Therefore, let Leviticus 20 speak the final word to us: that without Christ, there is no room for us to be self-righteous.  If you thought Leviticus 16 bombarded the message of dependence on Christ’s work, the Angel hammered the point again and again through the commandments of holistic living from chapters 17-20.  And if Leviticus 17-19 did not speak enough of true uncompromised holistic living in New Jerusalem, Leviticus 20 reminds us that there will be people who are punished for their sins. And their punishment is death, infertility, and exile.  Their punishment is simply exclusion from the community of God. Leviticus 20:3 says it best:

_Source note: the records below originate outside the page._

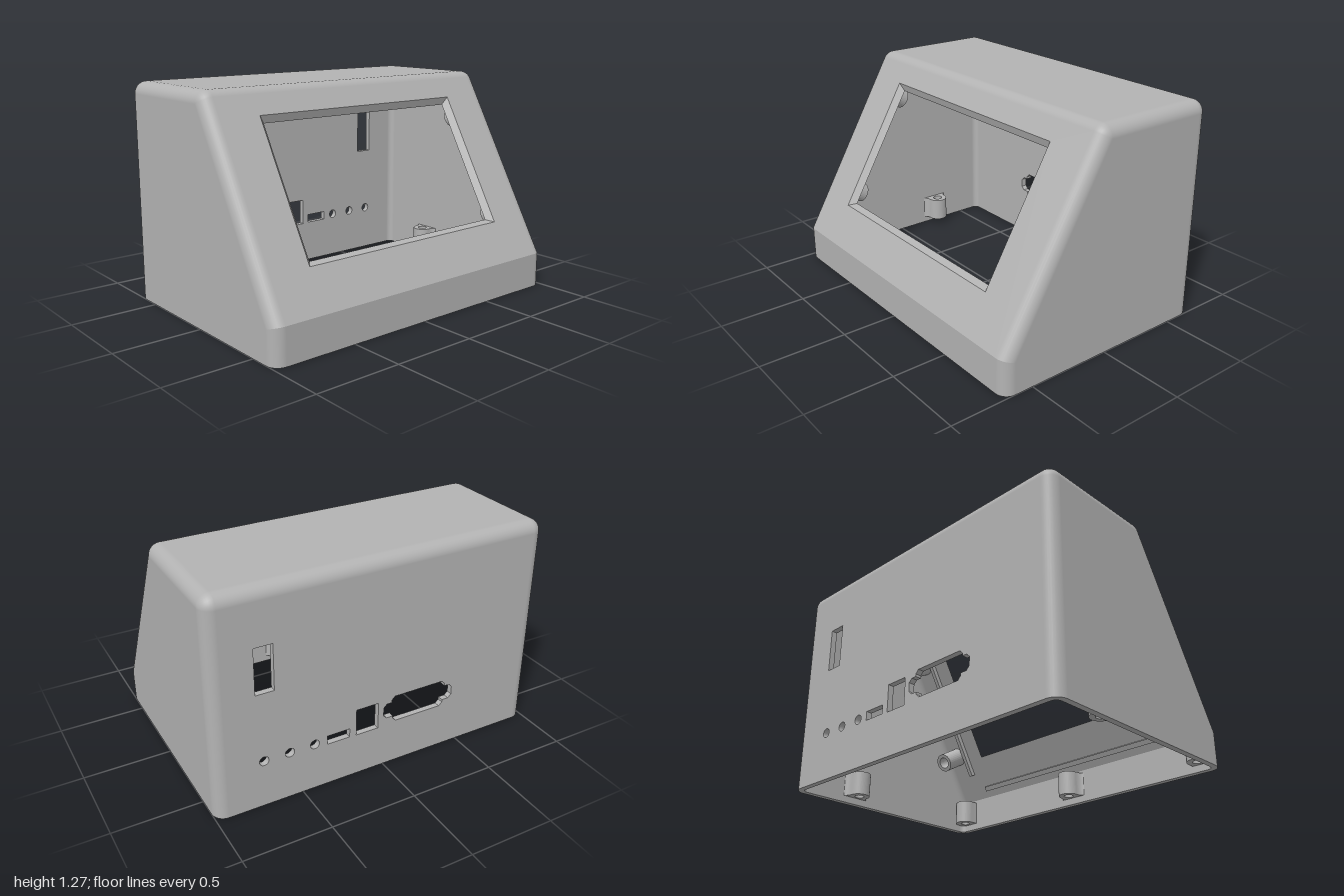
import * as THREE from 'three';

const X = 1, D = 0.682, H = 1.27, CREASE = 0.205;   // half width, half depth, height, slope start
const R = 0.07, T = 0.035;                          // edge radius, wall thickness
const TILT = Math.PI / 6, MITER = Math.tan(TILT / 2);
const CORE_Y = CREASE - R * MITER, TOP_Y = H - R;
const CORE_Z = D - R - (TOP_Y - CORE_Y) * Math.tan(TILT);

const grey = new THREE.MeshStandardMaterial({ color: 0xb3b3b3, side: THREE.DoubleSide });
grey.name = 'grey plastic';

function add(parent, name, geometry, x = 0, y = 0, z = 0) {
  const mesh = new THREE.Mesh(geometry, grey);
  mesh.name = name;
  mesh.position.set(x, y, z);
  parent.add(mesh);
  return mesh;
}

function polygon(points, Type = THREE.Shape) {
  return new Type(points.map(([x, y]) => new THREE.Vector2(x, y)));
}

function rect(x0, y0, x1, y1, Type = THREE.Shape) {
  return polygon([[x0, y0], [x1, y0], [x1, y1], [x0, y1]], Type);
}

function circle(x, y, r) {
  return new THREE.Path().absarc(x, y, r, 0, Math.PI * 2, true);
}

function roundRect(w, d, r, Type = THREE.Shape) {
  const s = new Type();
  s.absarc(w - r, d - r, r, 0, Math.PI / 2);
  s.absarc(-w + r, d - r, r, Math.PI / 2, Math.PI);
  s.absarc(-w + r, -d + r, r, Math.PI, Math.PI * 1.5);
  s.absarc(w - r, -d + r, r, Math.PI * 1.5, Math.PI * 2);
  s.closePath();
  return s;
}

// Side profile: core point, offset direction and normal, all as [z, y]
function sideProfile() {
  const n = [Math.cos(TILT), Math.sin(TILT)], m = [1, MITER];
  const list = [
    { c: [D - R, 0], d: [1, 0], n: [1, 0] },
    { c: [D - R, CORE_Y], d: m, n: [1, 0] },
    { c: [D - R, CORE_Y], d: m, n },
  ];
  const arc = (z, a0, a1) => {
    for (let i = 0; i <= 8; i++) {
      const a = a0 + (a1 - a0) * i / 8, v = [Math.cos(a), Math.sin(a)];
      list.push({ c: [z, TOP_Y], d: v, n: v });
    }
  };
  arc(CORE_Z, TILT, Math.PI / 2);
  arc(-D + R, Math.PI / 2, Math.PI);
  list.push({ c: [-D + R, 0], d: [-1, 0], n: [-1, 0] });
  return list;
}

// Rounded skin at radius rho around the core, left open where the slope and back plates go
function skin(rho) {
  const profile = sideProfile(), rings = [], pos = [], nor = [], idx = [];
  for (let i = 0; i <= 8; i++) rings.push([-1, (i / 8 - 1) * Math.PI / 2]);
  for (let i = 0; i <= 8; i++) rings.push([1, i / 8 * Math.PI / 2]);
  for (const [side, t] of rings) {
    const k = rho * Math.cos(t);
    for (const { c, d, n } of profile) {
      pos.push(side * (X - R) + rho * Math.sin(t), c[1] + k * d[1], c[0] + k * d[0]);
      nor.push(Math.sin(t), Math.cos(t) * n[1], Math.cos(t) * n[0]);
    }
  }
  const N = profile.length;
  for (let i = 0; i < rings.length - 1; i++) {
    for (let j = 0; j < N - 1; j++) {
      if (j === 1 || (i === 8 && (j === 2 || j === N - 2))) continue;
      const a = i * N + j, b = a + N;
      idx.push(a, b, b + 1, a, b + 1, a + 1);
    }
  }
  const g = new THREE.BufferGeometry();
  g.setAttribute('position', new THREE.Float32BufferAttribute(pos, 3));
  g.setAttribute('normal', new THREE.Float32BufferAttribute(nor, 3));
  g.setIndex(idx);
  return g;
}

// Four bevelled faces between two rectangles [x0, y0, x1, y1]
function bevel(outer, inner, depth) {
  const loop = ([x0, y0, x1, y1], z) => [[x0, y0, z], [x1, y0, z], [x1, y1, z], [x0, y1, z]];
  const o = loop(outer, 0), n = loop(inner, -depth), pos = [];
  for (let i = 0; i < 4; i++) {
    const j = (i + 1) % 4;
    pos.push(...o[i], ...o[j], ...n[j], ...o[i], ...n[j], ...n[i]);
  }
  const g = new THREE.BufferGeometry();
  g.setAttribute('position', new THREE.Float32BufferAttribute(pos, 3));
  g.computeVertexNormals();
  return g;
}

// Screw lobe growing from a wall along +z, flaring at the wall
function lobe(flare) {
  const r = 0.06, c = 0.045, s = new THREE.Shape();
  s.moveTo(-flare, -0.01);
  s.quadraticCurveTo(-r, 0, -r, c);
  s.absarc(0, c, r, Math.PI, 0, true);
  s.quadraticCurveTo(r, 0, flare, -0.01);
  s.closePath();
  s.holes.push(circle(0, c, 0.028));
  return new THREE.ExtrudeGeometry(s, { depth: 0.14, bevelEnabled: false, curveSegments: 12 }).rotateX(Math.PI / 2);
}

function tube(outer, inner, depth) {
  const s = new THREE.Shape().absarc(0, 0, outer, 0, Math.PI * 2);
  s.holes.push(circle(0, 0, inner));
  return new THREE.ExtrudeGeometry(s, { depth, bevelEnabled: false, curveSegments: 16 });
}

export function createModel() {
  const model = new THREE.Group();
  model.name = 'sloped enclosure';

  // Outer and inner skins with flat side walls
  const core = polygon([[D - R, 0], [D - R, CORE_Y], [CORE_Z, TOP_Y], [-D + R, TOP_Y], [-D + R, 0]]);
  for (const [name, rho] of [['outer', R], ['inner', R - T]]) {
    add(model, name + ' skin', skin(rho));
    for (const s of [-1, 1])
      add(model, name + ' side wall', new THREE.ShapeGeometry(core), s * (X - R + rho)).rotation.y = -Math.PI / 2;
  }

  // Open bottom rim
  const rim = roundRect(X, D, R);
  rim.holes.push(roundRect(X - T, D - T, R - T, THREE.Path));
  add(model, 'bottom rim', new THREE.ShapeGeometry(rim).rotateX(Math.PI / 2));

  // Back wall with connector cutouts
  const back = rect(-X + R, 0, X - R, TOP_Y);
  for (const x of [0.721, 0.574, 0.427]) back.holes.push(circle(x, 0.283, 0.027));
  back.holes.push(rect(0.652, 0.69, 0.757, 0.955, THREE.Path));
  back.holes.push(rect(0.216, 0.258, 0.353, 0.31, THREE.Path));
  back.holes.push(rect(0.038, 0.255, 0.175, 0.415, THREE.Path));
  const half = [[0.145, -0.08], [0.165, -0.06], [0.165, -0.045], [0.205, -0.045], [0.225, -0.025],
    [0.225, 0.025], [0.205, 0.045], [0.175, 0.045], [0.175, 0.06], [0.155, 0.08]];
  const port = [...half, ...half.map(([x, y]) => [-x, y]).reverse()];
  back.holes.push(polygon(port.map(([x, y]) => [x - 0.222, y + 0.347]), THREE.Path));
  add(model, 'back wall', new THREE.ExtrudeGeometry(back, { depth: T, bevelEnabled: false }), 0, 0, -D);

  // Sloped front with bevelled window
  const slope = new THREE.Group();
  slope.name = 'sloped front';
  slope.position.set(0, CREASE, D);
  slope.rotation.x = -TILT;
  model.add(slope);
  const along = y => (y - CREASE) / Math.cos(TILT);
  const top = (TOP_Y - CORE_Y) / Math.cos(TILT) + MITER * R;
  const outer = [-0.692, along(0.42), 0.692, along(1.13)];
  const inner = outer.map((v, i) => v + (i < 2 ? 0.032 : -0.032));
  for (const [name, win, depth] of [['outer', outer, 0], ['inner', inner, T]]) {
    const plate = rect(-X + R, MITER * depth, X - R, top);
    plate.holes.push(rect(...win, THREE.Path));
    add(slope, name + ' front plate', new THREE.ShapeGeometry(plate), 0, 0, -depth);
  }
  add(slope, 'window bevel', bevel(outer, inner, T));

  // Display ribs and standoffs behind the slope
  add(slope, 'lower rib', new THREE.BoxGeometry(1.4, 0.03, 0.03), 0, 0.07, -T - 0.014);
  for (const s of [-1, 1]) {
    add(slope, 'side rib', new THREE.BoxGeometry(0.025, 0.85, 0.03), s * 0.785, along(0.73), -T - 0.014);
    for (const y of [0.49, 1.06])
      add(slope, 'display standoff', tube(0.058, 0.035, 0.15), s * 0.86, along(y), -T - 0.149);
  }

  // Screw lobes around the base
  const lobes = [[0, D - T, Math.PI, 0.11], [0.9, D - T, Math.PI, 0.062], [-0.9, D - T, Math.PI, 0.062],
    [X - T, -0.27, -Math.PI / 2, 0.11], [-X + T, -0.27, Math.PI / 2, 0.11]];
  for (const [x, z, turn, flare] of lobes)
    add(model, 'screw lobe', lobe(flare), x, 0.18, z).rotation.y = turn;

  return model;
}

I will set my face against that person and will cut him off from among his people.

Do you want to be excluded for your own decision to rebel against the Holy God who knows true Justice?  Or do you want to know the meaning of true Christian freedom, and partake in the Holy Community of the Holy Trinity now, taken up in Christ, so that we can experience it physically as well as spiritually in Zion?

Leviticus 17-20: You shall be a holy priesthood